- "When overtaking slower vehicles on the highway, where the 4.0-liter strains through a downshift and some heavy breathing, Toyota's new 4.6-liter 310-horse 327-pound-foot V-8, which debuted in the 2011 Tundra, would have made a welcome option, especially for towing or carrying a full load." -- Truck Trend
Handling and Braking
Reviewers say that depending on your driving preferences, you can use the 4Runner SR5 and 4Runner Limited as daily drivers. They’re relatively comfortable to drive, and the 4Runner’s light steering effort makes it easier to maneuver around small spaces like parking lots. Keep in mind, though, that the Trail trim is tailored specifically to hard-core off-roading and might make your commute less comfortable.
- "Cruising around town, the 2011 Toyota 4Runner is surprisingly smooth and comfortable. Despite being built on a truck chassis, there is very little of the bouncy, over-sprung ride you expect from a body-on-frame vehicle capable of serious off-roading." -- Edmunds
- "Steering is easy and reasonably accurate in the 4Runner, and it's easy to keep on-center while cruising on the highway. It takes minimal effort to maneuver in tight spaces. We think the 4Runner would readily out-handle and ride more smoothly than most full-size SUVs, but car-based unibody SUVs would be noticeably more precise, with better on-road manners." -- Cars.com
- "Handling is disappointing, even for a vehicle of this stripe. Body lean is prevalent, even in modest corners. The steering feels sloppy, and nosedive is pronounced, even when braking normally." -- Consumer Guide
The Toyota 4Runner is a true off-road SUV, especially in Trail trim. Opting for a Trail model will add to your 4Runner’s price tag, but will also upgrade it with performance features like part-time four-wheel drive and a multi-terrain select knob with rock crawl mode. Reviewers say that on the trail, the Toyota 4Runner is tough to beat.
- "While the 4Runner might be so-so when it comes to on-road manners, it clearly excels in off-road capability. The frame is as rugged as they come, and the driveline has been strengthened all the way back to the rear differential." -- Cars.com
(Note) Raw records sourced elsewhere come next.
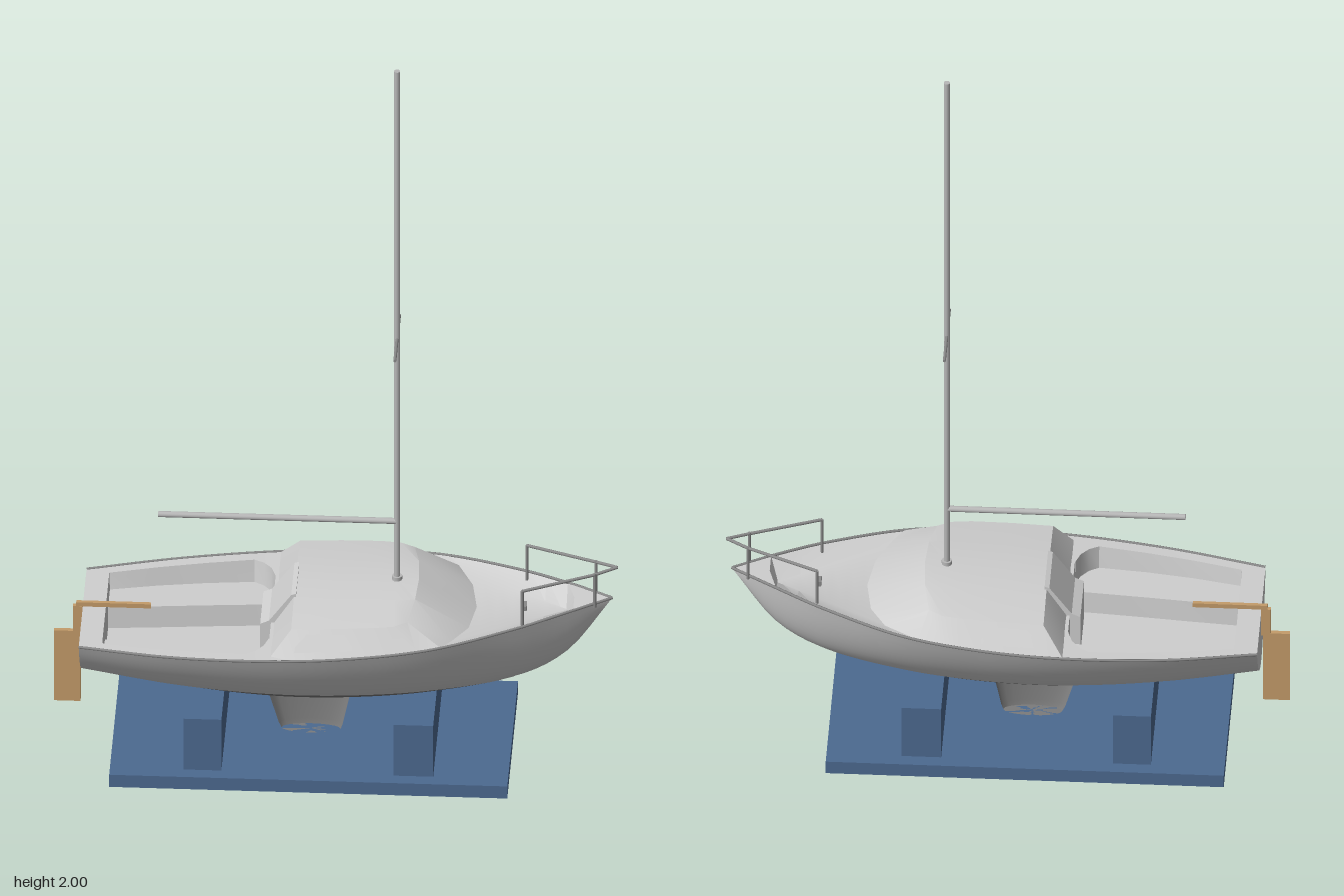
import * as THREE from 'three';
import { toCreasedNormals } from 'three/addons/utils/BufferGeometryUtils.js';

const mat = (name, color) => Object.assign(new THREE.MeshStandardMaterial({ color }), { name });

// Hull stations: x, half beam, sheer height, keel height
const STATIONS = [
  [-0.64, 0.182, 0.373, 0.22], [-0.4, 0.232, 0.382, 0.185], [-0.15, 0.257, 0.395, 0.162],
  [0.05, 0.253, 0.407, 0.163], [0.25, 0.222, 0.422, 0.182], [0.45, 0.14, 0.437, 0.22],
  [0.58, 0.068, 0.446, 0.295], [0.69, 0, 0.45, 0.449],
];

// Smooth interpolation of the stations at any x
function at(x) {
  const S = STATIONS, n = S.length - 1;
  let i = 0;
  while (i < n - 1 && x > S[i + 1][0]) i++;
  const w = S[i + 1][0] - S[i][0], t = (x - S[i][0]) / w;
  const slope = (k, c) => {
    const a = S[Math.max(0, k - 1)], b = S[Math.min(n, k + 1)];
    return (b[c] - a[c]) / (b[0] - a[0]);
  };
  const value = (c) => {
    const t2 = t * t, t3 = t2 * t;
    return (2 * t3 - 3 * t2 + 1) * S[i][c] + (t3 - 2 * t2 + t) * w * slope(i, c)
      + (3 * t2 - 2 * t3) * S[i + 1][c] + (t3 - t2) * w * slope(i + 1, c);
  };
  return { beam: value(1), sheer: value(2), keel: value(3) };
}

// Skin through cross-sections with equal point counts
function loft(sections, crease = 0.5) {
  const m = sections[0].length, index = [];
  for (let i = 0; i < sections.length - 1; i++) {
    for (let j = 0; j < m - 1; j++) {
      const a = i * m + j, b = a + m;
      index.push(a, b, a + 1, b, b + 1, a + 1);
    }
  }
  const g = new THREE.BufferGeometry();
  g.setAttribute('position', new THREE.Float32BufferAttribute(sections.flat(2), 3));
  g.setIndex(index);
  return toCreasedNormals(g, crease);
}

const range = (a, b, n) => Array.from({ length: n + 1 }, (_, i) => a + (b - a) * i / n);
// Complete a +z half section (ending on or near the centre line) with its mirror
const mirror = (half) => [...half, ...half.slice().reverse().map(([x, y, z]) => [x, y, -z])];

const WATERLINE = 0.22;
function hullPoint(x, u) {
  const { beam, sheer, keel } = at(x);
  return [x, keel + (sheer - keel) * u * u, beam * u * (1.08 - 0.08 * u * u)];
}
function waterU(x) {
  const { sheer, keel } = at(x);
  return Math.sqrt(Math.max(0, WATERLINE - keel) / Math.max(0.001, sheer - keel));
}

export function createModel() {
  const model = new THREE.Group();
  const white = mat('hull white', 0xcfcfcf);
  const bottom = mat('bottom grey', 0x7c7c7c);
  const metal = mat('spar silver', 0xb8b8b8);
  const steel = mat('rail steel', 0x8a8a8a);
  const wood = mat('varnished wood', 0xc49c6a);
  const blue = mat('stand blue', 0x4c6a90);

  const add = (name, geometry, material, x = 0, y = 0, z = 0) => {
    const mesh = new THREE.Mesh(geometry, material);
    mesh.name = name;
    mesh.position.set(x, y, z);
    model.add(mesh);
    return mesh;
  };
  const block = (name, material, x0, x1, y0, y1, depth, z = 0) =>
    add(name, new THREE.BoxGeometry(x1 - x0, y1 - y0, depth), material, (x0 + x1) / 2, (y0 + y1) / 2, z);
  const rod = (name, material, a, b, r) => {
    const A = new THREE.Vector3(...a), B = new THREE.Vector3(...b), d = B.clone().sub(A);
    const mesh = add(name, new THREE.CylinderGeometry(r, r, d.length(), 10), material);
    mesh.position.copy(A).add(B).multiplyScalar(0.5);
    mesh.quaternion.setFromUnitVectors(new THREE.Vector3(0, 1, 0), d.normalize());
  };

  // Hull: topsides, underwater body and transom
  const xs = range(-0.64, 0.69, 48);
  const signed = (x, u) => { const p = hullPoint(x, Math.abs(u)); return [p[0], p[1], u < 0 ? -p[2] : p[2]]; };
  add('rightTopside', loft(xs.map((x) => range(-1, -waterU(x), 10).map((u) => signed(x, u))), 0.9), white);
  add('leftTopside', loft(xs.map((x) => range(waterU(x), 1, 10).map((u) => signed(x, u))), 0.9), white);
  add('hullBottom', loft(xs.filter((x) => waterU(x) > 0)
    .map((x) => range(-waterU(x), waterU(x), 8).map((u) => signed(x, u))), 0.9), bottom);
  const transom = range(-1, 1, 20).map((u) => signed(-0.64, u));
  add('transom', loft([transom.map(() => [-0.64, 0.373, 0]), transom]), white);
  for (const side of [1, -1]) {
    const path = xs.map((x) => new THREE.Vector3(x, at(x).sheer, side * at(x).beam));
    add('rubRail', new THREE.TubeGeometry(new THREE.CatmullRomCurve3(path), 60, 0.004, 6), steel);
  }

  // Cockpit: coaming, seats and footwell; flat sections close its ends
  const cockpit = (x, coaming, well, deep) => {
    const { beam, sheer } = at(x), seat = deep ? 0.33 : sheer, sole = deep ? 0.27 : sheer;
    return mirror([[x, sheer, beam], [x, sheer, coaming], [x, seat, coaming - 0.008],
      [x, seat, well], [x, sole, well - 0.004]]);
  };
  add('cockpit', loft([
    cockpit(-0.64, 0.16, 0.07, false), cockpit(-0.582, 0.165, 0.075, false), cockpit(-0.58, 0.165, 0.075, true),
    cockpit(-0.46, 0.19, 0.085, true), cockpit(-0.34, 0.208, 0.096, true), cockpit(-0.22, 0.22, 0.106, true),
    cockpit(-0.195, 0.205, 0.108, true), cockpit(-0.175, 0.18, 0.109, true), cockpit(-0.165, 0.15, 0.11, true),
    cockpit(-0.163, 0.15, 0.11, false), cockpit(-0.15, 0.15, 0.11, false),
  ]), white);

  // Cabin trunk: sloped aft bulkhead, cambered roof and swept front
  const cabin = (x, width, shoulder, crown) => {
    const { beam, sheer } = at(x);
    return mirror([[x, sheer, beam - 0.003], [x, shoulder, width], [x, crown - 0.004, width * 0.5], [x, crown, 0]]);
  };
  add('cabin', loft([
    cabin(-0.155, 0.235, 0.396, 0.397), cabin(-0.105, 0.207, 0.46, 0.476),
    cabin(0, 0.207, 0.465, 0.481), cabin(0.1, 0.203, 0.469, 0.486), cabin(0.15, 0.196, 0.47, 0.488),
    mirror([[0.21, at(0.21).sheer, at(0.21).beam - 0.002], [0.185, 0.472, 0.175], [0.2, 0.486, 0.09], [0.205, 0.49, 0]]),
    mirror([[0.27, at(0.27).sheer, at(0.27).beam - 0.001], [0.295, 0.42, 0.178], [0.335, 0.412, 0.1], [0.35, 0.411, 0]]),
  ]), white);

  // Cabin side windows, as thin plates on the sloping sides
  for (const side of [1, -1]) {
    const column = (x, low, high) => {
      const { beam, sheer } = at(x);
      const pts = [low, high].map((f) =>
        [x, sheer + (0.466 - sheer) * f + 0.003, side * (beam + (0.207 - beam) * f + 0.004)]);
      return side > 0 ? pts : pts.reverse();
    };
    add('cabinWindow', loft([column(-0.095, 0.25, 0.4), column(-0.065, 0.25, 0.8),
      column(0.03, 0.25, 0.8), column(0.05, 0.25, 0.4)]), white);
  }

  // Companionway step and sliding hatch
  const hatch = new THREE.Shape([[-0.19, 0.275], [-0.1, 0.275], [-0.1, 0.482], [-0.112, 0.478], [-0.168, 0.4], [-0.19, 0.39]]
    .map((p) => new THREE.Vector2(...p)));
  add('companionway', new THREE.ExtrudeGeometry(hatch, { depth: 0.15, bevelEnabled: false }), white, 0, 0, -0.075);

  // Sunken foredeck with sloping bulwarks, then the solid bow cap
  const foredeck = (x, width, y = 0.411) => mirror([[x, at(x).sheer, at(x).beam], [x, y, width]]);
  add('foredeck', loft([
    ...range(0.24, 0.56, 8).map((x) => foredeck(x, 0.195 * (0.58 - x) / 0.34)),
    foredeck(0.575, 0.003), foredeck(0.595, 0.002, at(0.595).sheer),
    foredeck(0.64, 0.002, at(0.64).sheer), foredeck(0.69, 0, 0.45),
  ]), white);
  block('bowCleat', steel, 0.465, 0.476, 0.411, 0.424, 0.026);

  // Keel: tapered lens section
  const keelRing = (y, x0, x1, half) => range(0, Math.PI * 2, 20).map((a) =>
    [(x0 + x1) / 2 + Math.cos(a) * (x1 - x0) / 2, y, Math.sin(a) * half]);
  add('keel', loft([keelRing(0.036, -0.065, -0.064, 0.001), keelRing(0.036, -0.14, 0.008, 0.022),
    keelRing(0.05, -0.147, 0.013, 0.025), keelRing(0.19, -0.188, 0.042, 0.032)].reverse(), 0.7), bottom);

  // Mast, boom and spreaders
  rod('mast', metal, [0.15, 0.47, 0], [0.15, 2, 0], 0.008);
  add('mastFoot', new THREE.CylinderGeometry(0.013, 0.013, 0.012, 12), metal, 0.15, 0.492, 0);
  rod('boom', metal, [-0.45, 0.66, 0], [0.15, 0.66, 0], 0.008);
  rod('spreaders', steel, [0.15, 1.205, -0.107], [0.15, 1.205, 0.107], 0.004);

  // Bow pulpit
  for (const side of [1, -1]) {
    rod('pulpitAftPost', steel, [0.47, 0.425, side * 0.107], [0.47, 0.53, side * 0.107], 0.004);
    rod('pulpitForePost', steel, [0.648, 0.44, side * 0.03], [0.648, 0.54, side * 0.03], 0.004);
    rod('pulpitRail', steel, [0.47, 0.53, side * 0.107], [0.648, 0.536, side * 0.03], 0.004);
    rod('pulpitNose', steel, [0.648, 0.536, side * 0.03], [0.703, 0.541, 0], 0.004);
  }

  // Rudder and tiller
  block('rudderBlade', wood, -0.712, -0.645, 0.1, 0.308, 0.012);
  block('rudderHead', wood, -0.664, -0.64, 0.3, 0.382, 0.012);
  block('tiller', wood, -0.656, -0.468, 0.381, 0.393, 0.01);

  // Display stand
  block('standBase', blue, -0.56, 0.44, 0, 0.036, 0.49);
  for (const [x0, x1] of [[-0.375, -0.28], [0.152, 0.252]]) block('standSupport', blue, x0, x1, 0.036, 0.187, 0.42);

  return model;
}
- "Those who are buying it because it is tough, will want the Trail grade, which includes the KDSS kinetic dynamic suspension which allows for more axle travel over tough terrain by disconnecting the stabilizer bars." -- Jalopnik